Cost of treatment and Cost Effectiveness

  • Dapoxetine is more expensive than other available SSRIs
  • No NHS cost-effectiveness analysis is available.
  • Unclear whether the benefits of dapoxetine are sufficiently clinically important to warrant the additional cost.

The needs of the population

The needs of the population appear to be low as there are other available treatments which may be used, albeit in an off- label manner. PE is primarily a symptomatic disorder with no known clinical sequelae or complications and therefore may not be regarded as a priority for NHS funding.

The needs of the community

The needs of the community are considered moderate. The use of dapoxetine instead of less costly off label SSRIs or local anaesthetics could create a cost pressure which may have an impact on the local health economies which already have to identify savings.


No impact anticipated.

Policy Drivers

None identified


No issues identified


o London New Drugs Group/London Medicines Evaluation Review, Dapoxetine for premature ejaculation, November 2013,

o eMC Summary of Product Characteristics, Accessed 07/08/2019. coated+tablets/#tableOfContents

o NICE premature ejaculation:Dapoxetine,Evidence Summary [ESNM40] Published date: May 2014

With thanks and acknowledgement to Hertfordshire, Bedfordshire and Luton Commissioning Support

NHS Central Eastern Commissioning Support Unit

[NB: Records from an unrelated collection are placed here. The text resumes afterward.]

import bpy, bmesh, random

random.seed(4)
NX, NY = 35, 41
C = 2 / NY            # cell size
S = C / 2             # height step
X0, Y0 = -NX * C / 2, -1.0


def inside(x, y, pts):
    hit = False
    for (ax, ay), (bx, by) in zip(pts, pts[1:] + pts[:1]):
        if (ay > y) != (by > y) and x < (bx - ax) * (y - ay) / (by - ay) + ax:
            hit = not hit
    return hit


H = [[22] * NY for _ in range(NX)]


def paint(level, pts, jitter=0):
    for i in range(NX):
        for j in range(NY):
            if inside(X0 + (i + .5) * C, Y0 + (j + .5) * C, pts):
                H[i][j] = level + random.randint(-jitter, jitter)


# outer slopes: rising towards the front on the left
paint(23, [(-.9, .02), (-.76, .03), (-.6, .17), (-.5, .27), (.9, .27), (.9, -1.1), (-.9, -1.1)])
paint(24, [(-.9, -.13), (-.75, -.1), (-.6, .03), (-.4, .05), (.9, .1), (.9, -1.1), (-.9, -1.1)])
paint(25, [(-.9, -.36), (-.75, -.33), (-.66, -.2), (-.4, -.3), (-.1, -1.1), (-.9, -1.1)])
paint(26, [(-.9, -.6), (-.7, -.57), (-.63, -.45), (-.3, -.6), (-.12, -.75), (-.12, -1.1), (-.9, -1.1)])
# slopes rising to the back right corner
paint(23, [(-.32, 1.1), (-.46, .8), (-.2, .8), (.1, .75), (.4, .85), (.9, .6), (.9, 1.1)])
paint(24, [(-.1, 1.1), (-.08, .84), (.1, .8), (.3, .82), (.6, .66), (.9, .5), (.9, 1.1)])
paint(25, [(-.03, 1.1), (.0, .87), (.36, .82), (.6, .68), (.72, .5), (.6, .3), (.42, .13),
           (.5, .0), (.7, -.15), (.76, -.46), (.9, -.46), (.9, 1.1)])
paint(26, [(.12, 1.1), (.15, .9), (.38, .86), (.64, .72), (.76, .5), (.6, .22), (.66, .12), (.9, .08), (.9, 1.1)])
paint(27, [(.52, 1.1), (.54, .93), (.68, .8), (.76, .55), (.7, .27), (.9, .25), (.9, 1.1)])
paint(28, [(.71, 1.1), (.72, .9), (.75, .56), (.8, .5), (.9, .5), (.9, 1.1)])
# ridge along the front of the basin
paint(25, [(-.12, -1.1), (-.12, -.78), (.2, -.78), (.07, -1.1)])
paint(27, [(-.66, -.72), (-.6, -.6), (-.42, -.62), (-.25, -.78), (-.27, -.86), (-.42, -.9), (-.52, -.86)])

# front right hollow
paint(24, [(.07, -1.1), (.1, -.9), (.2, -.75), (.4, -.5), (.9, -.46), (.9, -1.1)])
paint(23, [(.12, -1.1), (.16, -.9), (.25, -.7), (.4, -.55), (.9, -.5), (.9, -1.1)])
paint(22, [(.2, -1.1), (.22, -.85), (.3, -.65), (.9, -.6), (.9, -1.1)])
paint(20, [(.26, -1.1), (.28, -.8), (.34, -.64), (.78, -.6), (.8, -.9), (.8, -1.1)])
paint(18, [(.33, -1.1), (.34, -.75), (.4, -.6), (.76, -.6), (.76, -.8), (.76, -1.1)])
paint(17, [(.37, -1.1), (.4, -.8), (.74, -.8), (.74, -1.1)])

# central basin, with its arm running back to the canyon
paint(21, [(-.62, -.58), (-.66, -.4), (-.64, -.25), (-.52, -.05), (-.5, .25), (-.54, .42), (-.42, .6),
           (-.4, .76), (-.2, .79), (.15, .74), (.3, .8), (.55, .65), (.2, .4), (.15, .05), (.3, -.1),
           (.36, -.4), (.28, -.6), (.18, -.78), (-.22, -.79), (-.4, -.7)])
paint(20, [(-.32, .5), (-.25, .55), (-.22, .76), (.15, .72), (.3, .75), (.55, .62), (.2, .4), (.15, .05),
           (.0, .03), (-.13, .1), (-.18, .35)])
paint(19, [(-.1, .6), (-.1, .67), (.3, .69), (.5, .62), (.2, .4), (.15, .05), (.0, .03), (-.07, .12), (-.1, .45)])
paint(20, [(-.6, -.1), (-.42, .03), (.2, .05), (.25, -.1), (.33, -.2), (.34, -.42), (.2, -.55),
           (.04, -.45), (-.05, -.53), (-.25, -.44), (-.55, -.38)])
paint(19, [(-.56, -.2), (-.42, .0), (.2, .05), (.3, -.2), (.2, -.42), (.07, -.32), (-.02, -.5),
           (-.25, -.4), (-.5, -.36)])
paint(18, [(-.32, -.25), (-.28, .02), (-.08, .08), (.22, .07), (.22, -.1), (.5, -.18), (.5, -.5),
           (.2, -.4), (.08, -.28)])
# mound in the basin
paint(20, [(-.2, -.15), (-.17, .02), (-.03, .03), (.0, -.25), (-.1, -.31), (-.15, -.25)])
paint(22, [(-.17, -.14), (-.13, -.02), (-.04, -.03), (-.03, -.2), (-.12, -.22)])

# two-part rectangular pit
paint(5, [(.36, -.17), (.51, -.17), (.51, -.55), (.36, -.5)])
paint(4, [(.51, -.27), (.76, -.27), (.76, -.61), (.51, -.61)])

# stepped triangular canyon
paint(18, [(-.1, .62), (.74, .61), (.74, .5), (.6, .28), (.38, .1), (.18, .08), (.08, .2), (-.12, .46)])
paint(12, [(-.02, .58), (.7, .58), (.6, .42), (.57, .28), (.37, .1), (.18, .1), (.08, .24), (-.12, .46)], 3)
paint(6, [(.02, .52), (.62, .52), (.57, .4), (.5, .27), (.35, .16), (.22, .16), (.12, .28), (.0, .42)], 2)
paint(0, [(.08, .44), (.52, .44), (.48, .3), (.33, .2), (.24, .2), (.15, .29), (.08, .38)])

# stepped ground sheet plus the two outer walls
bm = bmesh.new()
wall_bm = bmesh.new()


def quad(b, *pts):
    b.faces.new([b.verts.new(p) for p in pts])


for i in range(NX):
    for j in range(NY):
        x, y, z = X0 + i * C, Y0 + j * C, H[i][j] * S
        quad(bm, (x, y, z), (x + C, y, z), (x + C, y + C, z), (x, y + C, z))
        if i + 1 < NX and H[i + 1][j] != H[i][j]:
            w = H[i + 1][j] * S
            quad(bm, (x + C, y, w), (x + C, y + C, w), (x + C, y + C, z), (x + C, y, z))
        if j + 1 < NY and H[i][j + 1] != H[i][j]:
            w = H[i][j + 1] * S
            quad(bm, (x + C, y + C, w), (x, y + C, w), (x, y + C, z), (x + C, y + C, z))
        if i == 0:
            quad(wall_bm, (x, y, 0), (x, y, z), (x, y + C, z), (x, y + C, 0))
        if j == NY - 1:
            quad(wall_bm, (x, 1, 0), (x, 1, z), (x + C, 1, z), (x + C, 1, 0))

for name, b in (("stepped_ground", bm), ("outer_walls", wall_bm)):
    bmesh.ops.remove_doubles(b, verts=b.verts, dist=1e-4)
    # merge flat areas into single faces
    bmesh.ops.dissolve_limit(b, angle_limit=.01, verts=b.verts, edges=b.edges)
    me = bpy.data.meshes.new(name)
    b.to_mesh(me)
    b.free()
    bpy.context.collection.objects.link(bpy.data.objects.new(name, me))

Version number
1.1 Harmonisation of Hertfordshire Medicines Management Committee (HMMC) guidance and West Essex Medicines Optimisation Programme Board (WEMOPB) guidance updates include: • Rebadging with HWE ICB and removal of Herts CCG headers
Developed by
HWE Pharmacy and Medicines Optimisation Team
Approved by
Date approved / updated
HMMC January 2014 WEMOPB non-formulary
Review date
The recommendation is based upon the evidence available at the time of publication. This recommendation will be reviewed upon request in the light of new evidence becoming available.
Superseded version